> DESCRIPTION OF THE TASK
Among the entries below, take the line with "# Hollow standoffs: a" and the line with "# Support rails with a raised lip at each end", and output them and every line between them exactly, with nothing else.
[EXERCISE DATA — start]
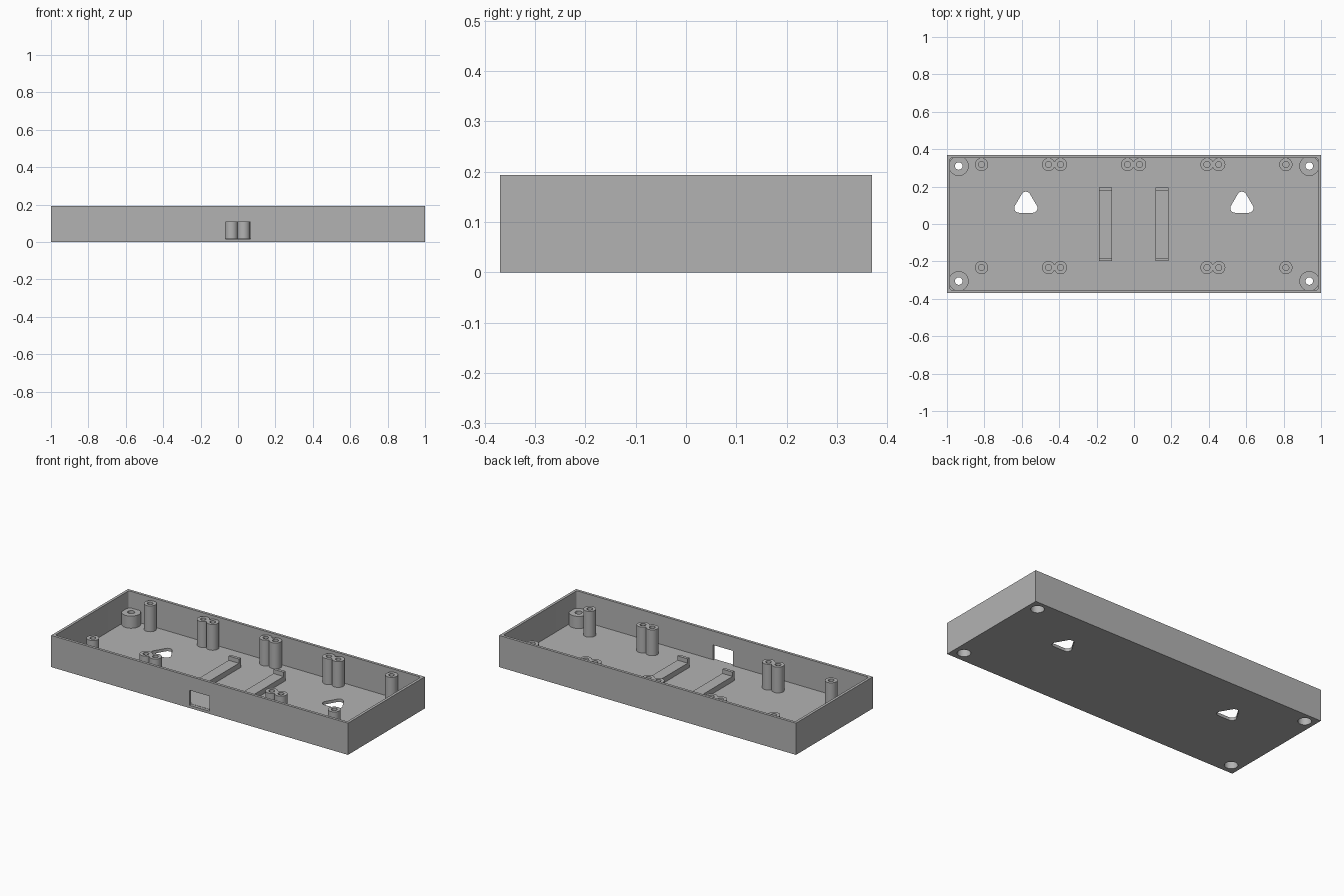
import bpy, bmesh, math
from mathutils import Vector, Matrix

cube = bpy.data.objects.get("Cube")
if cube:
    bpy.data.objects.remove(cube, do_unlink=True)

HALF_X, HALF_Y, HEIGHT = 1.0, 0.37, 0.193
WALL, FLOOR = 0.0165, 0.018
POST_TOP, BOSS_TOP, BORE_R = 0.175, 0.092, 0.037
SEGMENTS = 48

grey = bpy.data.materials.new("plain grey plastic")
grey.use_nodes = True
grey.diffuse_color = (0.45, 0.45, 0.45, 1)
grey.node_tree.nodes["Principled BSDF"].inputs["Base Color"].default_value = grey.diffuse_color


def finish(name, bm):
    bmesh.ops.recalc_face_normals(bm, faces=bm.faces)
    mesh = bpy.data.meshes.new(name)
    bm.to_mesh(mesh)
    bm.free()
    mesh.materials.append(grey)
    obj = bpy.data.objects.new(name, mesh)
    bpy.context.collection.objects.link(obj)
    return obj


def smooth(obj):
    bpy.ops.object.select_all(action="DESELECT")
    obj.select_set(True)
    bpy.context.view_layer.objects.active = obj
    bpy.ops.object.shade_smooth_by_angle(angle=math.radians(35))


def prism(name, outline, start, depth):
    """Extrude a closed outline of 3D points along a vector."""
    bm = bmesh.new()
    face = bm.faces.new([bm.verts.new(Vector(p) + Vector(start)) for p in outline])
    ext = bmesh.ops.extrude_face_region(bm, geom=[face], use_keep_orig=True)
    moved = [v for v in ext["geom"] if isinstance(v, bmesh.types.BMVert)]
    bmesh.ops.translate(bm, verts=moved, vec=depth)
    return finish(name, bm)


def rounded(centres, radius, steps=8):
    """Outline wrapped around circles at counter-clockwise centres."""
    points, n = [], len(centres)
    for i, c in enumerate(centres):
        before = Vector(c) - Vector(centres[i - 1])
        after = Vector(centres[(i + 1) % n]) - Vector(c)
        a = math.atan2(before.y, before.x) - math.pi / 2
        turn = (math.atan2(after.y, after.x) - math.pi / 2 - a) % math.tau
        for s in range(steps + 1):
            t = a + turn * s / steps
            points.append((c[0] + radius * math.cos(t), c[1] + radius * math.sin(t), 0))
    return points


def lathe(name, profile, x, y):
    """Spin an (r, z) profile around the vertical axis."""
    bm = bmesh.new()
    verts = [bm.verts.new((r, 0, z)) for r, z in profile]
    edges = [bm.edges.new(pair) for pair in zip(verts, verts[1:])]
    bmesh.ops.spin(bm, geom=verts + edges, angle=math.tau, steps=SEGMENTS,
                   axis=(0, 0, 1), cent=(0, 0, 0))
    bmesh.ops.remove_doubles(bm, verts=bm.verts, dist=1e-5)
    bmesh.ops.translate(bm, verts=bm.verts, vec=(x, y, 0))
    obj = finish(name, bm)
    smooth(obj)
    return obj


def box(name, low, high):
    bm = bmesh.new()
    low, high = Vector(low), Vector(high)
    bmesh.ops.create_cube(bm, size=1, matrix=Matrix.Translation((low + high) / 2)
                          @ Matrix.Diagonal((*(high - low), 1)))
    return finish(name, bm)


def cut(target, cutter):
    mod = target.modifiers.new("cut", "BOOLEAN")
    mod.operation, mod.solver, mod.object = "DIFFERENCE", "EXACT", cutter
    cutter.hide_render = True
    bpy.context.view_layer.objects.active = target
    bpy.ops.object.modifier_apply(modifier=mod.name)
    bpy.data.objects.remove(cutter, do_unlink=True)


# Open tray with a slightly rounded pocket
tray = box("tray", (-HALF_X, -HALF_Y, 0), (HALF_X, HALF_Y, HEIGHT))
corner = 0.012
px, py = HALF_X - WALL - corner, HALF_Y - WALL - corner
pocket = rounded([(-px, -py), (px, -py), (px, py), (-px, py)], corner, 4)
cut(tray, prism("pocket_cutter", pocket, (0, 0, FLOOR), (0, 0, HEIGHT)))

# Cable window in the front wall
cut(tray, box("window_cutter", (-0.068, -0.4, 0.0165), (0.066, -0.352, 0.108)))

# Rounded triangular hanging holes
triangle = rounded([(-0.037, 0.085), (0.037, 0.085), (0, 0.148)], 0.025)
for x in (-0.578, 0.577):
    cut(tray, prism("hanger_cutter", triangle, (x, 0, -0.1), (0, 0, 0.2)))

# Corner screw bosses, counterbored from below
boss_spots = [(x, y) for x in (-0.937, 0.937) for y in (-0.305, 0.31)]
bore = [(BORE_R * math.cos(math.tau * i / SEGMENTS),
         BORE_R * math.sin(math.tau * i / SEGMENTS), 0) for i in range(SEGMENTS)]
for i, (x, y) in enumerate(boss_spots):
    cut(tray, prism("bore_cutter", bore, (x, y, -0.1), (0, 0, 0.2)))
    shelf = 0.065
    lathe(f"screw_boss_{i + 1}", [(BORE_R, FLOOR), (BORE_R, shelf), (0.02, shelf),
          (0.02, BOSS_TOP), (0.053, BOSS_TOP), (0.053, FLOOR), (BORE_R, FLOOR)], x, y)
smooth(tray)

# Hollow standoffs: a front and a back row, with an extra pair at the back
row = (-0.815, -0.457, -0.393, 0.39, 0.453, 0.812)
spots = [(x, y) for y in (-0.233, 0.318) for x in row]
spots += [(-0.035, 0.318), (0.03, 0.318)]
for i, (x, y) in enumerate(spots):
    lathe(f"standoff_{i + 1}", [(0.016, FLOOR), (0.016, POST_TOP),
          (0.035, POST_TOP), (0.035, FLOOR)], x, y)

# Support rails with a raised lip at each end
END, LIP, REST, TOP = 0.197, 0.179, 0.05, 0.076
half = [(END, FLOOR), (END, TOP), (LIP, TOP), (LIP, REST)]
rail = [(0, y, z) for y, z in half] + [(0, -y, z) for y, z in reversed(half)]
for side, x in (("right", -0.187), ("left", 0.115)):
    prism(f"support_rail_{side}", rail, (x, -0.002, 0), (0.069, 0, 0))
[EXERCISE DATA — finish]
> RESPONSE TO THE TASK
# Hollow standoffs: a front and a back row, with an extra pair at the back
row = (-0.815, -0.457, -0.393, 0.39, 0.453, 0.812)
spots = [(x, y) for y in (-0.233, 0.318) for x in row]
spots += [(-0.035, 0.318), (0.03, 0.318)]
for i, (x, y) in enumerate(spots):
    lathe(f"standoff_{i + 1}", [(0.016, FLOOR), (0.016, POST_TOP),
          (0.035, POST_TOP), (0.035, FLOOR)], x, y)

# Support rails with a raised lip at each end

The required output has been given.